=== Extracted material ===

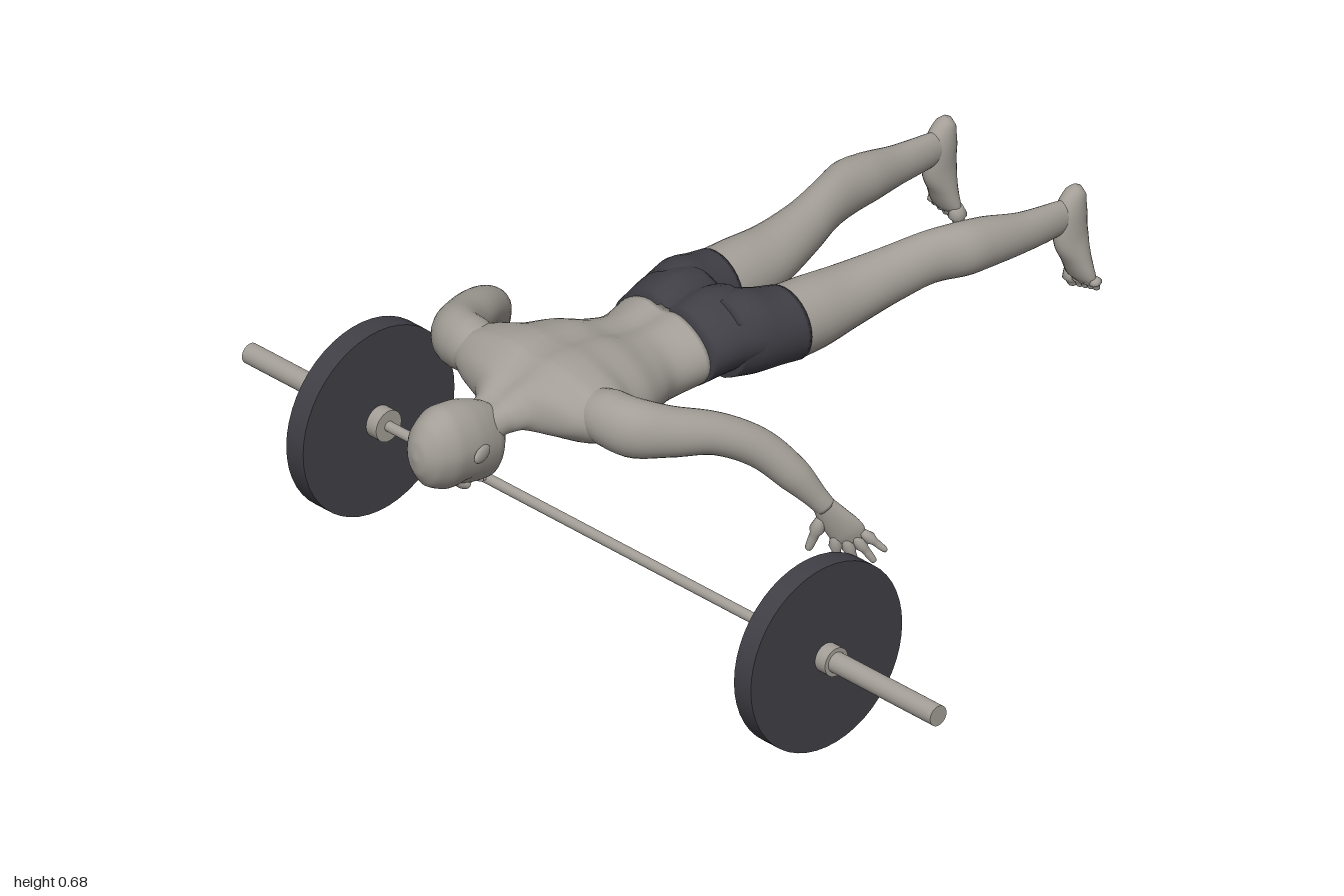
import * as THREE from 'three';

const paleGrey = new THREE.MeshStandardMaterial({ color: 0xa39e97 });
paleGrey.name = 'paleGrey';
const charcoal = new THREE.MeshStandardMaterial({ color: 0x403f46 });
charcoal.name = 'charcoal';

const DOWN_BODY = new THREE.Vector3(0, 0, -1);

// Smooth skin over elliptical stations [x, y, z, width radius, depth radius].
// hint: width direction; axis: optional fixed ring normal; bend: optional vertex rule; s: mirror sign.
function loft(stations, { hint = [1, 0, 0], axis, bend, s = 1, sides = 28, steps = 5 } = {}) {
  const path = new THREE.CatmullRomCurve3(stations.map(p => new THREE.Vector3(p[0] * s, p[1], p[2])));
  const size = new THREE.CatmullRomCurve3(stations.map(p => new THREE.Vector3(p[3], p[4], 0)));
  const rows = (stations.length - 1) * steps;
  const pos = [], index = [];
  for (let i = 0; i <= rows; i++) {
    const c = path.getPoint(i / rows), r = size.getPoint(i / rows);
    const t = axis ? axis.clone() : path.getTangent(i / rows);
    const u = new THREE.Vector3(hint[0] * s, hint[1], hint[2]);
    u.addScaledVector(t, -u.dot(t)).normalize();
    const v = t.clone().cross(u);
    for (let j = 0; j < sides; j++) {
      const a = (j / sides) * Math.PI * 2;
      const p = c.clone().addScaledVector(u, r.x * Math.cos(a)).addScaledVector(v, r.y * Math.sin(a));
      if (bend) bend(p, c);
      pos.push(p.x, p.y, p.z);
    }
  }
  for (let i = 0; i < rows; i++) {
    for (let j = 0; j < sides; j++) {
      const k = (j + 1) % sides;
      const a = i * sides + j, b = i * sides + k, c = b + sides, d = a + sides;
      index.push(a, b, d, b, c, d);
    }
  }
  // End caps
  const first = pos.length / 3, last = first + 1;
  const p0 = path.getPoint(0), p1 = path.getPoint(1);
  pos.push(p0.x, p0.y, p0.z, p1.x, p1.y, p1.z);
  for (let j = 0; j < sides; j++) {
    const k = (j + 1) % sides;
    index.push(first, k, j, last, rows * sides + j, rows * sides + k);
  }
  const g = new THREE.BufferGeometry();
  g.setAttribute('position', new THREE.Float32BufferAttribute(pos, 3));
  g.setIndex(index);
  g.computeVertexNormals();
  return g;
}

export function createModel() {
  const model = new THREE.Group();
  model.name = 'athleteOverBarbell';
  const add = (name, geometry, material = paleGrey, parent = model) => {
    const m = new THREE.Mesh(geometry, material);
    m.name = name;
    parent.add(m);
    return m;
  };

  // Shallow furrow along the middle of the back and front
  const furrow = (top, bottom, width) => (p, c) => {
    const f = Math.exp(-((p.x / width) ** 2));
    p.y -= p.y > c.y ? top * f : -bottom * f;
  };

  // Torso and neck
  add('torso', loft([
    [0, .575, .645, .048, .045], [0, .583, .605, .055, .045], [0, .595, .575, .085, .05],
    [0, .6, .545, .17, .06], [0, .602, .5, .235, .083], [0, .598, .45, .232, .09],
    [0, .58, .4, .2, .102], [0, .574, .34, .178, .1], [0, .565, .28, .148, .09],
    [0, .562, .22, .125, .086], [0, .573, .14, .14, .086],
  ], { axis: DOWN_BODY, sides: 48, bend: furrow(.013, .006, .03) }));

  // Head, narrowing toward the face
  const head = new THREE.Group();
  head.name = 'head';
  model.add(head);
  add('skull', loft([
    [0, .56, .818, .004, .005], [0, .56, .812, .026, .036], [0, .56, .79, .05, .07],
    [0, .56, .745, .067, .091], [0, .555, .7, .067, .092], [0, .545, .66, .061, .09],
    [0, .537, .63, .053, .084], [0, .535, .612, .042, .073], [0, .548, .6, .03, .045],
  ], {
    axis: DOWN_BODY, sides: 40,
    bend: (p, c) => {
      if (p.y < c.y) p.x *= 1 - 1.6 * (c.y - p.y);
      // Eye hollows
      const e = ((Math.abs(p.x) - .026) / .013) ** 2 + ((p.z - .708) / .012) ** 2;
      if (p.y < c.y) p.y += .01 * Math.exp(-e);
    },
  }), paleGrey, head);
  add('nose', loft([
    [0, .472, .715, .005, .005], [0, .46, .695, .009, .012], [0, .456, .68, .014, .013], [0, .466, .671, .008, .006],
  ], { axis: DOWN_BODY, sides: 16 }), paleGrey, head);
  for (const z of [.65, .642]) {
    const lip = add('lip', new THREE.SphereGeometry(1, 16, 10), paleGrey, head);
    lip.scale.set(.02, .008, .005);
    lip.position.set(0, .457, z);
  }

  // Shorts: seat
  add('shortsSeat', loft([
    [0, .574, .148, .142, .088], [0, .587, .07, .157, .094], [0, .583, .01, .168, .088], [0, .578, -.015, .155, .07],
  ], { axis: DOWN_BODY, sides: 48, bend: furrow(.022, .004, .025) }), charcoal);

  for (const s of [1, -1]) {
    const side = s > 0 ? 'left' : 'right';
    const limb = new THREE.Group();
    limb.name = side + 'Limbs';
    model.add(limb);

    add(side + 'ShortsLeg', loft([
      [.08, .582, .07, .07, .085], [.088, .58, .01, .082, .09], [.094, .573, -.04, .083, .083], [.1, .566, -.088, .08, .08],
    ], { axis: DOWN_BODY, s }), charcoal, limb);

    add(side + 'Leg', loft([
      [.1, .566, -.08, .078, .078], [.104, .567, -.15, .073, .077], [.11, .573, -.24, .065, .066],
      [.127, .588, -.346, .052, .058], [.148, .603, -.43, .046, .055], [.169, .604, -.5, .049, .057],
      [.176, .6, -.565, .045, .053], [.184, .591, -.65, .033, .043], [.187, .588, -.74, .024, .037],
      [.188, .59, -.795, .02, .028],
    ], { axis: DOWN_BODY, s }), paleGrey, limb);

    // Foot hanging down from the heel
    add(side + 'Foot', loft([
      [.189, .645, -.795, .008, .008], [.189, .632, -.79, .021, .022], [.189, .59, -.776, .027, .039],
      [.191, .54, -.774, .028, .04], [.194, .49, -.785, .035, .028], [.196, .45, -.796, .041, .019],
      [.196, .434, -.801, .037, .011],
    ], { s, sides: 24 }), paleGrey, limb);
    for (let i = 0; i < 5; i++) {
      const x = .166 + i * .0162 + (i ? .004 : 0), r = i ? .0085 : .013, tip = .406 + i * .004;
      add(side + 'Toe', loft([
        [x, .45, -.797, r, r], [x, tip + .014, -.802, r, r], [x, tip + .003, -.804, r * .75, r * .75], [x, tip, -.804, r * .2, r * .2],
      ], { s, sides: 12, steps: 3 }), paleGrey, limb);
    }

    // Arm from shoulder to wrist
    add(side + 'Arm', loft([
      [.15, .612, .485, .045, .045], [.2, .608, .478, .059, .056], [.252, .602, .465, .062, .055],
      [.3, .591, .41, .053, .048], [.345, .573, .325, .043, .044], [.39, .53, .25, .04, .04],
      [.435, .47, .2, .036, .034], [.465, .42, .168, .025, .022], [.478, .395, .152, .022, .018],
    ], { hint: [0, 1, 0], s }), paleGrey, limb);

    // Hand with spread fingers
    const across = [-.67, 0, .74];
    add(side + 'Palm', loft([
      [.472, .407, .16, .021, .018], [.487, .368, .138, .032, .016], [.501, .335, .117, .037, .014], [.508, .313, .107, .029, .008],
    ], { hint: across, s, sides: 20 }), paleGrey, limb);
    const fingers = [
      [[.472, .37, .157], [.45, .295, .175], .0105],
      [[.486, .33, .134], [.485, .254, .128], .0095],
      [[.498, .325, .12], [.515, .249, .1], .0095],
      [[.511, .326, .106], [.54, .267, .077], .009],
      [[.521, .335, .095], [.556, .292, .06], .008],
    ];
    for (const [a, b, r] of fingers) {
      const at = (k, f) => [...a.map((n, i) => n + (b[i] - n) * k), r * f, r * f];
      add(side + 'Finger', loft([at(0, 1), at(.5, 1), at(.9, .8), at(.98, .5), at(1, .15)],
        { hint: across, s, sides: 12, steps: 3 }), paleGrey, limb);
    }

    const ear = add(side + 'Ear', new THREE.SphereGeometry(1, 20, 14), paleGrey, head);
    ear.scale.set(.008, .017, .029);
    ear.position.set(s * .07, .556, .7);
    ear.rotation.y = s * .3;
  }

  // Barbell
  const barbell = new THREE.Group();
  barbell.name = 'barbell';
  barbell.position.set(0, .205, .333);
  model.add(barbell);
  const rod = (name, x0, x1, r, material) => {
    const g = new THREE.CylinderGeometry(r, r, x1 - x0, 48);
    g.rotateZ(Math.PI / 2);
    g.translate((x0 + x1) / 2, 0, 0);
    add(name, g, material, barbell);
  };
  rod('bar', -.62, .62, .011, paleGrey);
  for (const s of [1, -1]) {
    const piece = (name, a, b, r, m = paleGrey) => rod(name, Math.min(s * a, s * b), Math.max(s * a, s * b), r, m);
    piece('innerCollar', .597, .628, .034);
    piece('weightPlate', .626, .675, .204, charcoal);
    piece('outerCollar', .673, .704, .031);
    piece('sleeve', .7, 1, .022);
  }
  return model;
}
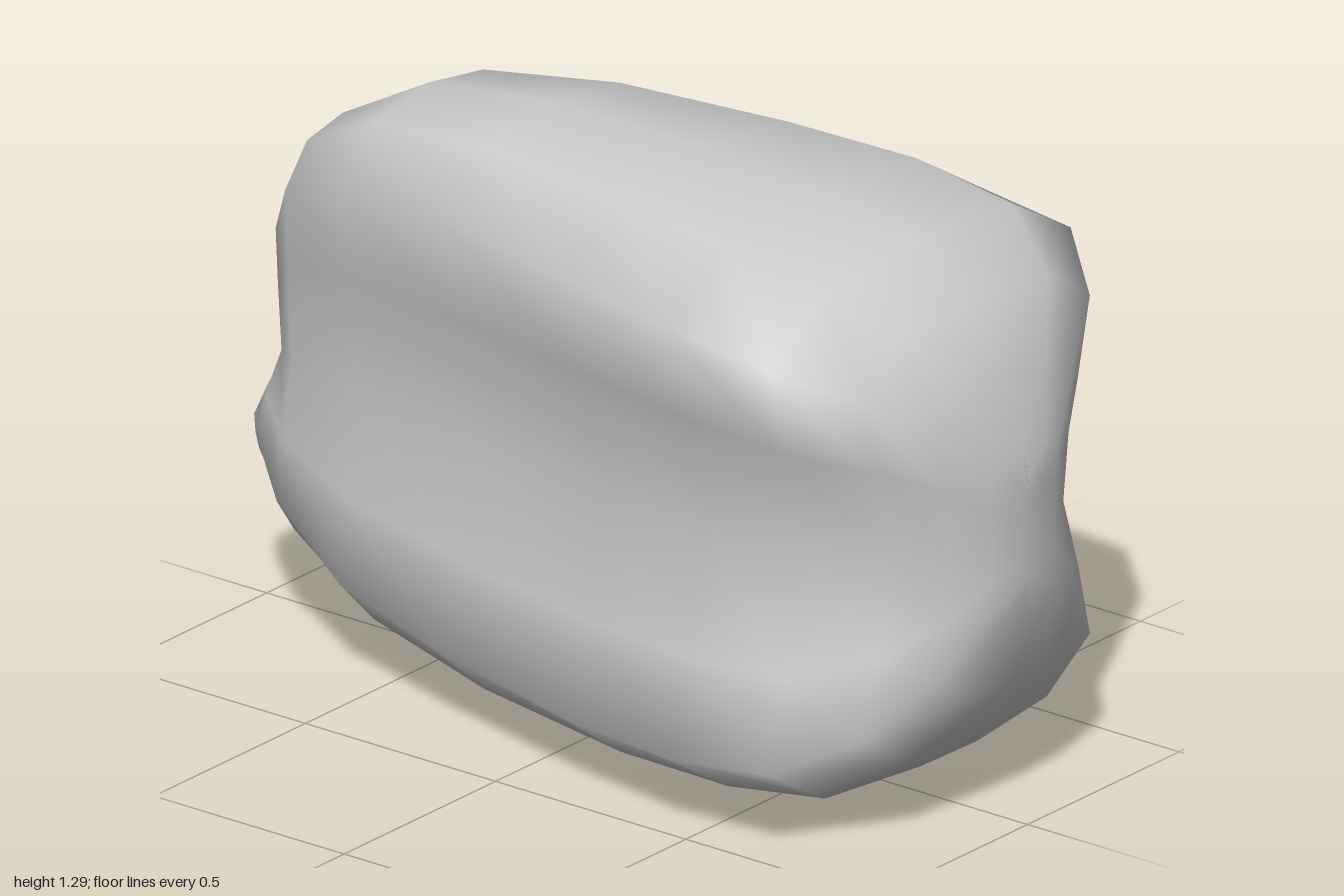
import * as THREE from 'three';
import { mergeVertices } from 'three/addons/utils/BufferGeometryUtils.js';

// Half outline of a cross-section, bottom to top:
// [share of half width, share of height, share of waist pinch, share of backward reach]
const half = [[0, 0, 0, 1], [0.62, 0.025, 0, 1], [1, 0.12, 0, 0.88], [1, 0.29, 0.375, 0.55],
  [1, 0.5, 1, 0], [1, 0.71, 0.375, 0], [1, 0.88, 0, 0], [0.62, 0.975, 0, 0], [0, 1, 0, 0]];
const outline = [...half, ...half.slice(1, -1).reverse().map(([x, ...rest]) => [-x, ...rest])];

// Sections from front to back:
// z, half width, bottom, top, waist pinch, waist drop, backward reach of the lower part, its loss at the sides
const sections = [
  [1.0, 0, 0.53, 0.76, 0, 0, 0, 0],
  [0.99, 0.11, 0.455, 0.84, 0.1, 0, 0, 0],
  [0.945, 0.215, 0.29, 1.0, 0.13, 0, 0, 0],
  [0.865, 0.375, 0.15, 1.14, 0.28, 0, 0, 0],
  [0.715, 0.5, 0.055, 1.235, 0.28, 0, 0, 0],
  [0.46, 0.5, 0.015, 1.275, 0.24, 0, 0, 0],
  [0.15, 0.445, 0, 1.288, 0.24, 0, 0, 0],
  [-0.25, 0.36, 0.02, 1.288, 0.23, 0.01, 0, 0],
  [-0.575, 0.29, 0.08, 1.245, 0.19, 0.02, 0, 0],
  [-0.8, 0.19, 0.2, 1.12, 0.11, 0.04, 0.05, 0.5],
  [-0.873, 0.13, 0.345, 0.96, 0.15, 0.07, 0.12, 0.5],
  [-0.88, 0.065, 0.355, 0.94, 0.1, 0.08, 0.115, 0],
  [-0.88, 0, 0.36, 0.93, 0, 0.08, 0.12, 0],
];

function createBody() {
  const n = outline.length, pos = [], index = [];
  for (const [z, w, y0, y1, pinch, drop, reach, loss] of sections) {
    for (const [u, v, waist, low] of outline) {
      pos.push(
        u * w * (1 - pinch * waist),
        y0 + (v - drop * waist) * (y1 - y0),
        z - reach * low * (1 - loss * Math.abs(u)),
      );
    }
  }
  // Skin between neighbouring sections; the flat first and last ones close the ends
  for (let r = 0; r < (sections.length - 1) * n; r += n) {
    for (let j = 0; j < n; j++) {
      const k = (j + 1) % n;
      index.push(r + j, r + n + j, r + k, r + k, r + n + j, r + n + k);
    }
  }
  const geometry = new THREE.BufferGeometry();
  geometry.setAttribute('position', new THREE.Float32BufferAttribute(pos, 3));
  geometry.setIndex(index);
  // Weld the end seams so that shading stays smooth across them
  const welded = mergeVertices(geometry);
  welded.computeVertexNormals();
  return welded;
}

export function createModel() {
  const group = new THREE.Group();
  const body = new THREE.Mesh(createBody(), new THREE.MeshStandardMaterial({ color: 0xcccccc }));
  body.name = 'waistedBody';
  group.add(body);
  return group;
}
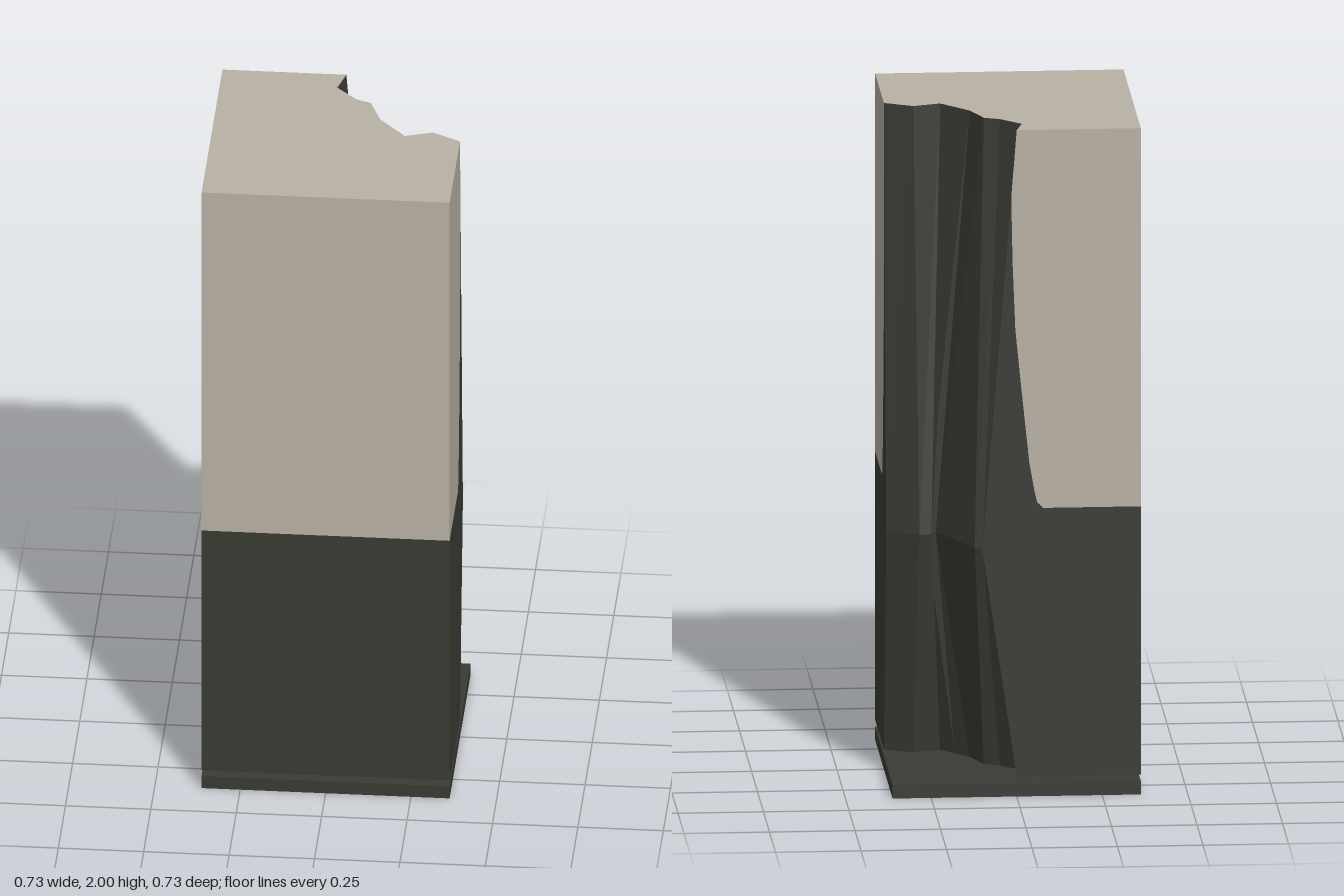
import * as THREE from 'three';

const H = 0.363, Y0 = 0.06, YM = 0.74, Y1 = 2, PAINT = 0.865;

// Broken corner as [x, z], from the back face round to the +x face
const END = [[0, -H], [-0.02, -0.285], [0.04, -0.222], [0.085, -0.203], [0.12, -0.11],
  [0.16, -0.064], [0.2, -0.018], [0.28, -0.045], [H, 0]];
const MID = [[0.1, -H], [0.096, -0.347], [0.097, -0.33], [0.12, -0.322], [0.22, -0.125],
  [0.25, -0.13], [0.235, -0.155], [0.27, -0.158], [H, -0.1]];

// Edge of the light upper part beside the break, as [offset, y] going down
const BORDER = [[0.016, 1.8], [0.012, 1.6], [0.004, 1.4], [-0.016, 1.2], [-0.037, 1],
  [-0.053, 0.91], [-0.06, 0.882], [-0.078, PAINT]];

export function createModel() {
  const light = new THREE.MeshStandardMaterial({ color: 0xb9b1a5 });
  light.name = 'warmGrey';
  const dark = new THREE.MeshStandardMaterial({ color: 0x3b3b35, side: THREE.DoubleSide });
  dark.name = 'charcoal';
  const group = new THREE.Group();
  group.name = 'brokenColumn';

  const add = (name, geometry, material) => {
    const mesh = new THREE.Mesh(geometry, material);
    mesh.name = name;
    group.add(mesh);
    return mesh;
  };
  const flat = (pts) => new THREE.ShapeGeometry(
    new THREE.Shape(pts.map(([u, v]) => new THREE.Vector2(u, v))));
  const wall = (name, pts, angle, material) =>
    add(name, flat(pts).translate(0, 0, H).rotateY(angle), material);

  // Separate base plate
  add('basePlate', new THREE.BoxGeometry(2 * H, 0.04, 2 * H), dark).position.y = 0.02;

  // Two whole walls, dark below and light above
  const rect = (a, b) => [[-H, a], [H, a], [H, b], [-H, b]];
  for (const [name, angle] of [['front', 0], ['right', -Math.PI / 2]]) {
    wall(name + 'LowerWall', rect(Y0, PAINT), angle, dark);
    wall(name + 'UpperWall', rect(PAINT, Y1), angle, light);
  }

  // Two walls that run into the broken corner, mirrored
  const lower = [[-H, Y0], [0, Y0], [0.1, YM], ...BORDER, [-H, PAINT]];
  const upper = [[-H, Y1], [0, Y1], ...BORDER, [-H, PAINT]];
  for (const [name, angle, m] of [['left', Math.PI / 2, 1], ['back', Math.PI, -1]]) {
    const mirror = (pts) => pts.map(([u, v]) => [u * m, v]);
    wall(name + 'LowerWall', mirror(lower), angle, dark);
    wall(name + 'UpperWall', mirror(upper), angle, light);
  }

  // Top and underside
  const outline = [...END, [H, H], [-H, H], [-H, -H]];
  add('columnTop', flat(outline.map(([x, z]) => [x, -z])).rotateX(-Math.PI / 2).translate(0, Y1, 0), light);
  add('columnUnderside', flat(outline).rotateX(Math.PI / 2).translate(0, Y0, 0), dark);

  // Faceted broken surface lofted between three sections
  const sections = [[END, Y0], [MID, YM], [END, Y1]];
  const verts = [];
  for (let s = 0; s < 2; s++) {
    const point = (k, i) => {
      const [pts, y] = sections[s + k];
      return [pts[i][0], y, pts[i][1]];
    };
    for (let i = 0; i < END.length - 1; i++) {
      const a = point(0, i), b = point(0, i + 1), c = point(1, i), d = point(1, i + 1);
      verts.push(...a, ...c, ...b, ...b, ...c, ...d);
    }
  }
  const broken = new THREE.BufferGeometry();
  broken.setAttribute('position', new THREE.Float32BufferAttribute(verts, 3));
  broken.computeVertexNormals();
  add('brokenCorner', broken, dark);

  return group;
}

===

What you will do:
Each line of the entries above that contains "verts" must be copied into the answer.

Result:
  const verts = [];
      verts.push(...a, ...c, ...b, ...b, ...c, ...d);
  broken.setAttribute('position', new THREE.Float32BufferAttribute(verts, 3));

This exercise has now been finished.